Riggs’s stories are fierce examples of homophobia and racism: the man refused entry to a gay bar because of his color; the college student left bleeding on the sidewalk after a gay-bashing; the loneliness and isolation of the drag queen. The stories also affirm the black gay male experience: protest marches, smoky bars, “snap divas,” humorous musicology, and vogue dancing.
Created by Maurice Townes & Kevin F. Allen, The CLOSET, offers informative, yet entertaining topics for its mature audience. It takes an indepth look at the lives of a multicultural array of characters -- Emory Lawson, Zachary Sledge, Isaiah Edwards, Nathaniel C. Bullock and his wife Sharon, Carol Henderson, Brice Hennedy, Jeanette Wellington and Ricardo Iglesias.

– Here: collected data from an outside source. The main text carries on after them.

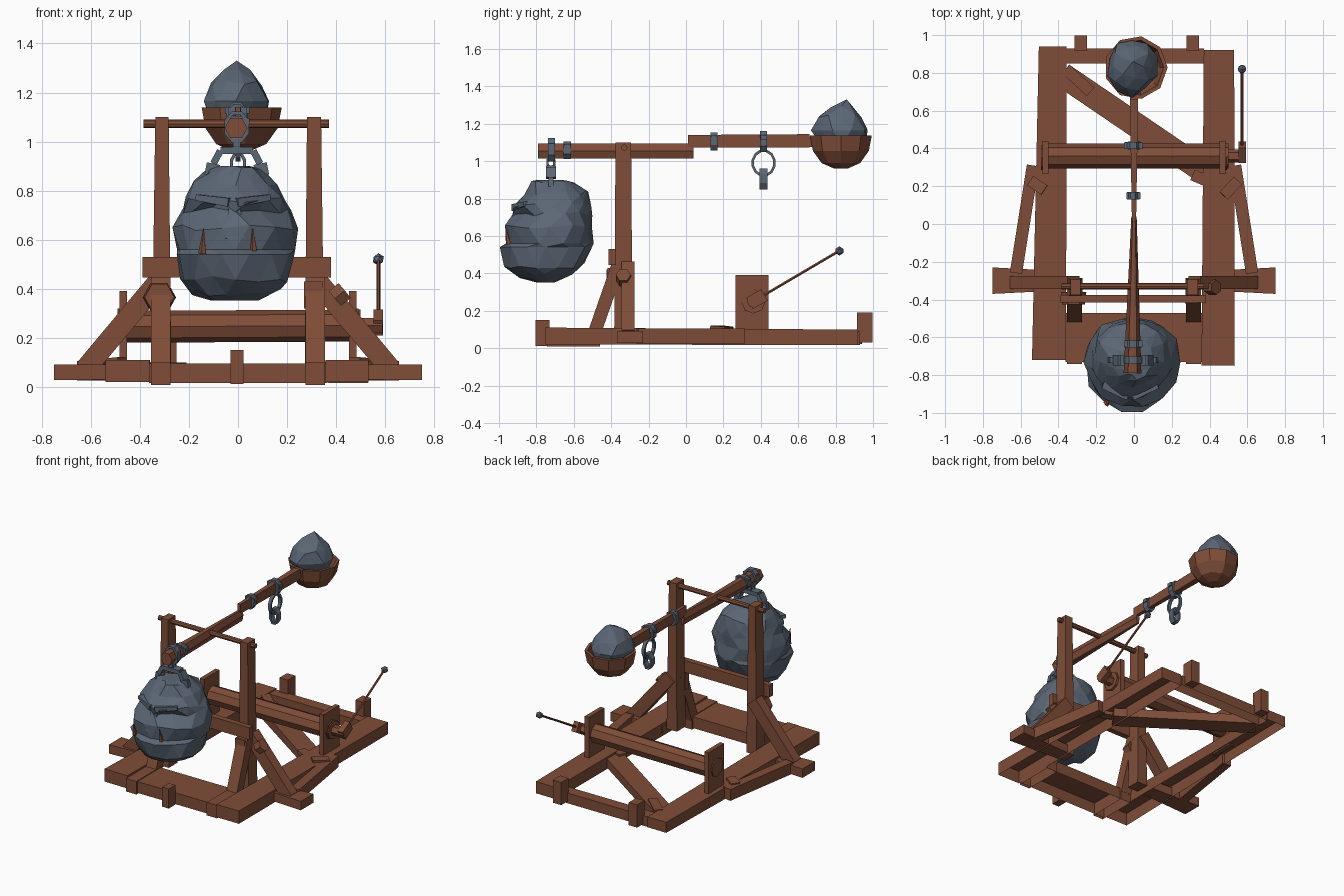
import bpy, bmesh, math, random
from mathutils import Vector, Matrix

if "Cube" in bpy.data.objects:
    bpy.data.objects.remove(bpy.data.objects["Cube"])

random.seed(4)

def mat(name, c):
    m = bpy.data.materials.new(name)
    m.diffuse_color = (*c, 1)
    m.use_nodes = True
    m.node_tree.nodes["Principled BSDF"].inputs["Base Color"].default_value = m.diffuse_color
    return m

WOOD = mat("brown wood", (0.215, 0.075, 0.040))
STONE = mat("blue grey stone", (0.105, 0.135, 0.178))

def make(name, bm, m):
    bmesh.ops.recalc_face_normals(bm, faces=bm.faces)
    me = bpy.data.meshes.new(name)
    bm.to_mesh(me)
    bm.free()
    me.materials.append(m)
    ob = bpy.data.objects.new(name, me)
    bpy.context.collection.objects.link(ob)
    return ob

def loft(name, rings, m, hollow=False):
    """Closed skin through equal-length rings of points; hollow leaves the underside open."""
    bm = bmesh.new()
    vs = [[bm.verts.new(p) for p in r] for r in rings]
    n = len(vs[0])
    for a, b in zip(vs, vs[1:]):
        for i in range(n):
            j = (i + 1) % n
            bm.faces.new((a[i], a[j], b[j], b[i]))
    bm.faces.new(vs[0])
    bm.faces.new(vs[-1])
    ob = make(name, bm, m)
    if hollow:
        bm = bmesh.new()
        bm.from_mesh(ob.data)
        bmesh.ops.delete(bm, geom=[f for f in bm.faces if f.normal.z < -.9], context='FACES')
        bm.to_mesh(ob.data)
        bm.free()
    return ob

def beam(name, p, q, w, h, m=WOOD, end=1.0, sides=4, up=None, endh=None, hollow=False):
    """Bar from p to q; w is across, h is along the up side; end and endh taper it."""
    p, q = Vector(p), Vector(q)
    d = (q - p).normalized()
    up = Vector(up) if up else Vector((0, 0, 1) if abs(d.z) < 0.95 else (0, 1, 0))
    s = d.cross(up).normalized()
    u = s.cross(d)
    endh = end if endh is None else endh
    if sides == 4:
        sec = [(-.5, -.5), (.5, -.5), (.5, .5), (-.5, .5)]
    else:
        sec = [(.5 * math.cos(math.tau * i / sides), .5 * math.sin(math.tau * i / sides)) for i in range(sides)]
    return loft(name, [[c + s * (a * w * k) + u * (b * h * l) for a, b in sec]
                       for c, k, l in ((p, 1, 1), (q, end, endh))], m, hollow)

def box(name, x0, x1, y0, y1, z0, z1, m=WOOD, hollow=False):
    y, z = (y0 + y1) / 2, (z0 + z1) / 2
    return beam(name, (x0, y, z), (x1, y, z), y1 - y0, z1 - z0, m, hollow=hollow)

def ring(name, c, axis, ru, rv, t, depth, n, m=STONE):
    """Flat-sided link around c; its hole points along axis."""
    bm = bmesh.new()
    rows = []
    for i in range(n):
        a = math.tau * (i + .5) / n
        row = []
        for k, d in ((0, -1), (0, 1), (t, 1), (t, -1)):
            u, v, e = (ru - k) * math.cos(a), (rv - k) * math.sin(a), d * depth / 2
            row.append(bm.verts.new(Vector(c) + Vector((e, u, v) if axis == 'x' else (u, e, v))))
        rows.append(row)
    for i in range(n):
        a, b = rows[i], rows[(i + 1) % n]
        for k in range(4):
            l = (k + 1) % 4
            bm.faces.new((a[k], a[l], b[l], b[k]))
    return make(name, bm, m)

# Base frame, open underneath
beam("base_rail_left", (-.45, -.72, .065), (-.43, .94, .058), .18, .09, end=.82, hollow=True)
beam("base_rail_right", (.445, -.75, .065), (.45, .92, .058), .175, .09, end=.92, hollow=True)
box("front_base_beam", -.362, .36, -.73, -.47, .015, .095, hollow=True)
box("rear_base_beam", -.36, .37, .85, .93, .018, .09, hollow=True)
box("front_peg", -.03, .022, -.805, -.73, .012, .15)
for s, x in (("left", -.283), ("right", .31)):
    box("rear_peg_" + s, x - .033, x + .033, .915, .998, .03, .19)

# Diagonal floor brace with fixing plates
beam("floor_brace", (-.38, .79, .06), (.40, .26, .06), .13, .06)
beam("floor_plate_left", (-.36, .82, .09), (-.23, .70, .09), .06, .02)
beam("floor_plate_right", (.31, .26, .09), (.45, .20, .09), .06, .025)

# Parts repeated on both sides
for s, n in ((-1, "left"), (1, "right")):
    # Uprights, tapering upward
    beam("upright_" + n, (s * .312, -.335, .06), (s * .31, -.335, 1.1), .08, .098, end=.68 if s < 0 else .72, endh=.85)
    # Outriggers and their struts
    beam("outrigger_" + n, (s * .36, -.30, .06), (s * .75, -.30, .06), .10, .06, end=1.4, endh=1.05)
    beam("outrigger_strut_" + n, (s * .625, -.26, .065), (s * .535, .31, .065), .065, .08)
    beam("strut_plate_" + n, (s * .55, .23, .105), (s * .475, .15 if s > 0 else .18, .112), .06, .018)
    # Sloping braces
    beam("side_brace_" + n, (s * .625, -.31, .07), (s * .32, -.31, .435), .07, .085, up=(s * .77, 0, .64))
    beam("front_brace_" + n, (s * .315, -.49, .08), (s * .315, -.365, .44), .08, .07)
    box("front_strap_" + n, s * .315 - .04, s * .315 + .04, -.742, -.46, .008, .10, hollow=True)
    # Winch bearing plate and hub
    x = .468 * s
    box("winch_plate_" + n, x - .016, x + .016, .265, .44, .09, .39)
    beam("winch_hub_" + n, (x + s * .01, .35, .255), (x + s * .024, .35, .255), .13, .13, sides=8)

# Hex bolts
beam("front_bolt", (-.32, -.36, .365), (-.32, -.425, .365), .135, .14, end=.9, sides=6)
beam("side_bolt", (.395, -.335, .36), (.435, -.335, .393), .08, .09, sides=6)
box("brace_plate", .27, .345, -.42, -.375, .32, .43)

# Cross beam and pivot axle
box("cross_beam", -.39, .38, -.415, -.375, .445, .53)
beam("pivot_axle", (-.385, -.33, 1.072), (.37, -.33, 1.072), .034, .034, sides=8)

# Winch roller, crank and knob
beam("winch_roller", (-.47, .36, .245), (.50, .36, .25), .13, .13, sides=8)
beam("winch_shaft", (.48, .36, .25), (.59, .36, .25), .07, .07, sides=6)
beam("crank_boss", (.572, .34, .24), (.572, .42, .285), .04, .07)
beam("crank_handle", (.572, .38, .262), (.572, .81, .515), .016, .016, sides=6)
bm = bmesh.new()
bmesh.ops.create_icosphere(bm, subdivisions=1, radius=.025, matrix=Matrix.Translation((.572, .82, .52)))
make("crank_knob", bm, STONE)

# Throwing arm in three lengths, tapering toward the splice
beam("arm_butt", (-.008, -.79, 1.055), (0, .04, 1.055), .094, .094, end=.3, endh=1, sides=6, up=(0, 0, 1))
beam("arm_beam", (0, .01, 1.107), (0, .66, 1.108), .022, .066, end=2, endh=1.1)
beam("arm_tip", (0, .60, 1.108), (0, .74, 1.10), .04, .055)

# Metal bands on the arm, with wedge knobs
for y, z, r, h in ((-.72, 1.06, .055, .068), (-.635, 1.058, .048, .05), (.15, 1.105, .036, .052), (.415, 1.105, .045, .06)):
    ring("arm_band", (-.005, y, z), 'y', r, h, .016, .038, 8)
    w = .04 if .1 < y < .2 else .052
    box("band_knob", -w, w - .006, y - .017, y + .017, z + .01, z + .035, STONE)

# Hanging links under the arm
ring("hanging_ring", (0, .415, .99), 'x', .066, .074, .014, .022, 12)
ring("hanging_link", (0, .415, .905), 'y', .035, .06, .014, .042, 8)

# Scoop bowl: outside profile then inside profile
def circle(c, r, z, n=9):
    return [(c[0] + r * math.cos(math.tau * i / n), c[1] + r * math.sin(math.tau * i / n), z) for i in range(n)]

prof = [(.04, .962), (.105, .99), (.152, 1.055), (.168, 1.138), (.148, 1.138), (.125, 1.06), (.05, 1.0)]
loft("scoop_bowl", [circle((.01, .828), r, z) for r, z in prof], WOOD)

# Stone shot: hull of scattered points with a peak
bm = bmesh.new()
bmesh.ops.create_icosphere(bm, subdivisions=2, radius=1)
for v in bm.verts:
    c = v.co * random.uniform(.86, 1.07)
    k = 1 - .25 * max(c.z, 0)
    v.co = (-.01 + .138 * c.x * k, .833 + .158 * c.y * k, 1.165 + c.z * (.145 if c.z > 0 else .13))
bm.verts.new((-.005, .86, 1.33))
hull = bmesh.ops.convex_hull(bm, input=bm.verts)
bmesh.ops.delete(bm, geom=list({*hull["geom_interior"], *hull["geom_unused"]}), context='VERTS')
make("stone_shot", bm, STONE)

# Counterweight boulder: rows of height, half width, front y, back y
rows = [(.352, .10, -.80, -.70), (.385, .18, -.90, -.61), (.44, .225, -.97, -.535), (.54, .25, -.998, -.505),
        (.56, .243, -.96, -.50), (.65, .255, -.97, -.497), (.72, .228, -.925, -.505), (.765, .21, -.925, -.51),
        (.83, .17, -.865, -.515), (.88, .11, -.83, -.60), (.90, .06, -.80, -.66)]
rings = []
N = 14
for k, (z, w, y0, y1) in enumerate(rows):
    pts = []
    for i in range(N):
        a = math.tau * (i + .5 * (k % 2)) / N - math.pi / 2
        j = random.uniform(.94, 1.03)
        sy = math.sin(a) if math.sin(a) < 0 else math.sin(a) ** .75    # blockier back
        x = -.01 + w * j * math.cos(a)
        y = (y0 + y1) / 2 + (y1 - y0) / 2 * j * sy
        if k == 6 and sy < -.5 and abs(x) > .03:   # eye hollows
            y += .04
        pts.append((x, y, z + random.uniform(-.015, .015) * (k not in (0, 3, 4, 10))))
    rings.append(pts)
boulder = loft("counterweight_boulder", rings, STONE)
bm = bmesh.new()
bm.from_mesh(boulder.data)
bmesh.ops.triangulate(bm, faces=[f for f in bm.faces if len(f.verts) == 4 and random.random() < .75])
bm.to_mesh(boulder.data)
bm.free()

# Stone face: brows, nose and wooden tusks
for s, n in ((-1, "left"), (1, "right")):
    beam("brow_" + n, (-.02 + s * .01, -.905, .752), (-.02 + s * .145, -.85, .772), .06, .035, STONE, end=.7)
    beam("tusk_" + n, (-.04 + s * .105, -.945, .545), (-.04 + s * .10, -.965, .645), .034, .034, end=.1, sides=5)
beam("nose", (-.01, -.935, .60), (-.015, -.895, .75), .08, .06, STONE, end=.5)

# Iron handle hanging the boulder from the arm
pts = [(-.11, .86), (-.10, .91), (-.072, .963), (.062, .963), (.09, .91), (.10, .86)]
for a, b in zip(pts, pts[1:]):
    beam("boulder_handle", (a[0], -.722, a[1]), (b[0], -.722, b[1]), .055, .028, STONE)
ring("handle_link", (-.005, -.722, .995), 'x', .025, .038, .012, .03, 8)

Serving a bold dose of human life which reflect real stories such as, STD awareness, forbidden love, manipulation, religion, AIDS and drug use, all instill thought provoking insight for viewers. The educational content of the series leaves audiences with a strong taste for more.

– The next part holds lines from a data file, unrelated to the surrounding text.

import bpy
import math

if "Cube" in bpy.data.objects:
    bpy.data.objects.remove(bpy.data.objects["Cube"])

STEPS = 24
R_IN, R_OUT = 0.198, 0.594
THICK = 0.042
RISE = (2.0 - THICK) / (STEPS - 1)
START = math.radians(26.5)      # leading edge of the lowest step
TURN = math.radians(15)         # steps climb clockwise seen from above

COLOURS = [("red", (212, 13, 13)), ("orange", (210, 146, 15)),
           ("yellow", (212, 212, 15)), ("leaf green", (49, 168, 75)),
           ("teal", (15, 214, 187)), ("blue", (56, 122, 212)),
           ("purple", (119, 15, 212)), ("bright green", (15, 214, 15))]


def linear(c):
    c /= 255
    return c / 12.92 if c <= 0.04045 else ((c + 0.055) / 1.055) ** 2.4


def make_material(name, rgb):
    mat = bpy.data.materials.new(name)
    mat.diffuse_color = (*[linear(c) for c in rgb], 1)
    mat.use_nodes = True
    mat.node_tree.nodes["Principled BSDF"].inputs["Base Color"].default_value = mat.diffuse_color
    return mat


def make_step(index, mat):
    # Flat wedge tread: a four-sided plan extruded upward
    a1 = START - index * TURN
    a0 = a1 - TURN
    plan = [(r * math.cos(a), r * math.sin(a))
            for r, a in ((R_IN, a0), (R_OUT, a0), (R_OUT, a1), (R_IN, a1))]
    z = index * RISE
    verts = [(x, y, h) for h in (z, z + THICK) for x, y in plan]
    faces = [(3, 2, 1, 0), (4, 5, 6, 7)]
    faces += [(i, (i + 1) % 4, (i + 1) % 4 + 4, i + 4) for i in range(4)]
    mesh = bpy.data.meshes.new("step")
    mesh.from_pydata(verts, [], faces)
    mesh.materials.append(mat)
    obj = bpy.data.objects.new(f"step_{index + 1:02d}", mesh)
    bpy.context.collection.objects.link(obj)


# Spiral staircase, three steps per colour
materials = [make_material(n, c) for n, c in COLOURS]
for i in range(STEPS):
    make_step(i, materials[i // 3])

The CLOSET lifts the veil of controversy with its willingness to openly discuss the intimate and spiritual beliefs surrounding all lifestyles. The intrinsic web of love, mystery, lies, manipulation and deceit become quickly apparent, when viewers open the door to the first episode of The CLOSET.
The Color Of Courage
Tasha Moore's documentary The Color of Courage takes a look at the life of gay New York artist Daniel Freeman. The son of a minister, Daniel Freeman was born in South Ozone Park Queens, New York. Both his parents originally from the old segregated south being evangelical missionaries who instilled in him a feral sense of the gospel. His parents expected him to follow in their footsteps, but Daniel had other ideas. Rebelling against his parents stifling, literal interpretation of scripture, he left home at the tender age of sixteen and struck out to find his own truth.
To watch the trailer click here. Then click preview once you're on the page.
Coming Soon: Noah's Arc: Jumping The Broom(Patrick Ian Polk), B-Boy Blues(Maurice Jamal), The Day Eazy-E Died (Kirk Shannon Butts)